EU proposals to cap bankers' bonuses risk legal challenge, City partners warn

EU proposals to cap bankers’ bonuses could be in breach of European rules governing pay, paving the way for a potential legal challenge by banks, according to some City lawyers.

The reforms, which are set to come into effect next year, were this week backed by EU finance ministers despite opposition from Chancellor George Osborne, and would see bankers’ bonuses capped at the same level as their basic salary, or twice salary with shareholder approval.

In addition to arguing that the plans could be open to a legal challenge in the courts because they breach European regulations, City finance partners have also complained that they would prove a “self-defeating handicap” to the City of London’s position as a financial centre.

The cap is expected to come into force next year and, in its current form, could affect all bankers in the EU, as well as those employed by European banks living anywhere else in the world.

Critics say this would put the UK and other European institutions at a disadvantage to rivals from other jurisdictions such as the US.

Herbert Smith Freehills finance partner Clive Barnard (pictured) said: “It’s completely self-defeating to handicap the European banks in this way because they’re competing in a global marketplace.”

Another finance partner warned it could lead to some banks moving their operations from the UK to Asia and the US: “A lot of the business we do is international, but a lot of it is in London. And [if] London becomes a less attractive venue for business, it’s difficult to see that law firms would escape from that.”
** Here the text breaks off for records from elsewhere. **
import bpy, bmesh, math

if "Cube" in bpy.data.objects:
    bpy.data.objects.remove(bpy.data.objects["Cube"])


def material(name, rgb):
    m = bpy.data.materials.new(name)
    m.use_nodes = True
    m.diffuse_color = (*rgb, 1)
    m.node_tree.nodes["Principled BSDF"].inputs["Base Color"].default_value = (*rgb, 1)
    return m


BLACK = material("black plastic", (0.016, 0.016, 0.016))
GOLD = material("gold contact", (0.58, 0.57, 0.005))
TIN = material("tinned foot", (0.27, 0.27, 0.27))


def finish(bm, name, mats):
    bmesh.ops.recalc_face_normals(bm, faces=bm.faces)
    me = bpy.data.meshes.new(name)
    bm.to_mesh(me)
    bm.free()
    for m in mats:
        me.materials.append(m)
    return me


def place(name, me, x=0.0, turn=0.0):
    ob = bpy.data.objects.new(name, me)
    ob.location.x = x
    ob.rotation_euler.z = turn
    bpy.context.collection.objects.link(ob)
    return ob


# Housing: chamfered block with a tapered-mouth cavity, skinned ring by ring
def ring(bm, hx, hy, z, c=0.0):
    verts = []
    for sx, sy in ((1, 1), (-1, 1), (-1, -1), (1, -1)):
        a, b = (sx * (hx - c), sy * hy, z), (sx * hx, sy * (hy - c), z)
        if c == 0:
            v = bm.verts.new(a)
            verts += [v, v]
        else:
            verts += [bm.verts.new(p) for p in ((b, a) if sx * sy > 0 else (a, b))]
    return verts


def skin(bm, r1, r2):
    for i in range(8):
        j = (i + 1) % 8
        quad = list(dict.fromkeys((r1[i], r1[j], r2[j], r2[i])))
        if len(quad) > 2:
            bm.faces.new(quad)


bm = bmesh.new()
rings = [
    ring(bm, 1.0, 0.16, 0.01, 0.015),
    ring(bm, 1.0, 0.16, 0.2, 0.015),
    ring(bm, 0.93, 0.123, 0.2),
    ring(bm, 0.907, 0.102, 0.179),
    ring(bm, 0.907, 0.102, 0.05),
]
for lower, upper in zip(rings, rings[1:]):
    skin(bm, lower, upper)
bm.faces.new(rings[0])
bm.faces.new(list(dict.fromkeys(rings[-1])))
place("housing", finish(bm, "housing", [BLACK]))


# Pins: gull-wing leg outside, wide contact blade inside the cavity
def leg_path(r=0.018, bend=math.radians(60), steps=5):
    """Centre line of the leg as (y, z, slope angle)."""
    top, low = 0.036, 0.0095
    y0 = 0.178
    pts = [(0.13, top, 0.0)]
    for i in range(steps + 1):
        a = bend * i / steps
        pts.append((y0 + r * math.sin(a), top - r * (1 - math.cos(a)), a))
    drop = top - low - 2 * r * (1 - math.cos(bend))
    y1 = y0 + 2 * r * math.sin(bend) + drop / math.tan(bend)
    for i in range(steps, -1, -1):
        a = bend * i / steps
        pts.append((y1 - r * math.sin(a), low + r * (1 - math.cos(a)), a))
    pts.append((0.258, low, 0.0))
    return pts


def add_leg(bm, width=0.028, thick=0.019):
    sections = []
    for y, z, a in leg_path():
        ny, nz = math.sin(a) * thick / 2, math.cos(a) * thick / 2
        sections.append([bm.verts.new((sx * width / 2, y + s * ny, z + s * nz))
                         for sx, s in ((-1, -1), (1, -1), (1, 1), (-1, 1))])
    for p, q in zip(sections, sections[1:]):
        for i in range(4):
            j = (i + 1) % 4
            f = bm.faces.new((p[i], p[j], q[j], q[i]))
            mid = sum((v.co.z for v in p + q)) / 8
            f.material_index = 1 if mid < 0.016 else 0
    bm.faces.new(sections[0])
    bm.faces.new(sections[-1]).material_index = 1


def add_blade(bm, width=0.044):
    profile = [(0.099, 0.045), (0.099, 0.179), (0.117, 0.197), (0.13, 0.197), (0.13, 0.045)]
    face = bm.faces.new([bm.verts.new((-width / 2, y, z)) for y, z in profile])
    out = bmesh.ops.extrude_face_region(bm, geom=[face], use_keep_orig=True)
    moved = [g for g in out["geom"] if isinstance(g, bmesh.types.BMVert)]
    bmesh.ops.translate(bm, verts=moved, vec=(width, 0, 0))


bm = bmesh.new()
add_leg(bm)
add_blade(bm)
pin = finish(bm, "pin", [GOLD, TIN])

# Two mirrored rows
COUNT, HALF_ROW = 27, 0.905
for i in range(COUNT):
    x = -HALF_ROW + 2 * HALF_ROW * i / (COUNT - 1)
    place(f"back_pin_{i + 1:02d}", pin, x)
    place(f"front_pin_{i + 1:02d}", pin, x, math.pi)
Meanwhile, while no legal action has yet been launched, employment lawyers are already considering whether there are grounds to challenge the cap.

“This turns on whether the bonus cap is pay regulation, which is outside the EU’s remit,” said one magic circle employment partner.

“It is definitely arguable that this is pay regulation as the 1:1 ratio has the effect of limiting how much an individual can be paid. The difficulty with bringing any claim is the possible PR ramifications for banks making this argument.”

A legal opinion by Shearman & Sterling for one banking client published in the Financial Times this week shows some firms have already started advising bank clients that fixing the salary-bonus ratio contravenes European law, and possibly the constitutions of some member states.

However, Alex Beidas, a London-based employee incentive lawyer at Linklaters, questioned the basis of any legal challenge: “The European Commission has been very careful to structure this so it’s not an absolute cap, but a ratio between fixed and variable pay.”

She added it was too early to say how financial institutions might respond to the cap, although higher base salaries is one option likely to be considered by financial institutions.

Negotiations over the final details of the new regulations are set to begin next week, with the start date for the new regime now due to be pushed back from the previously proposed 1 January 2014 implementation date.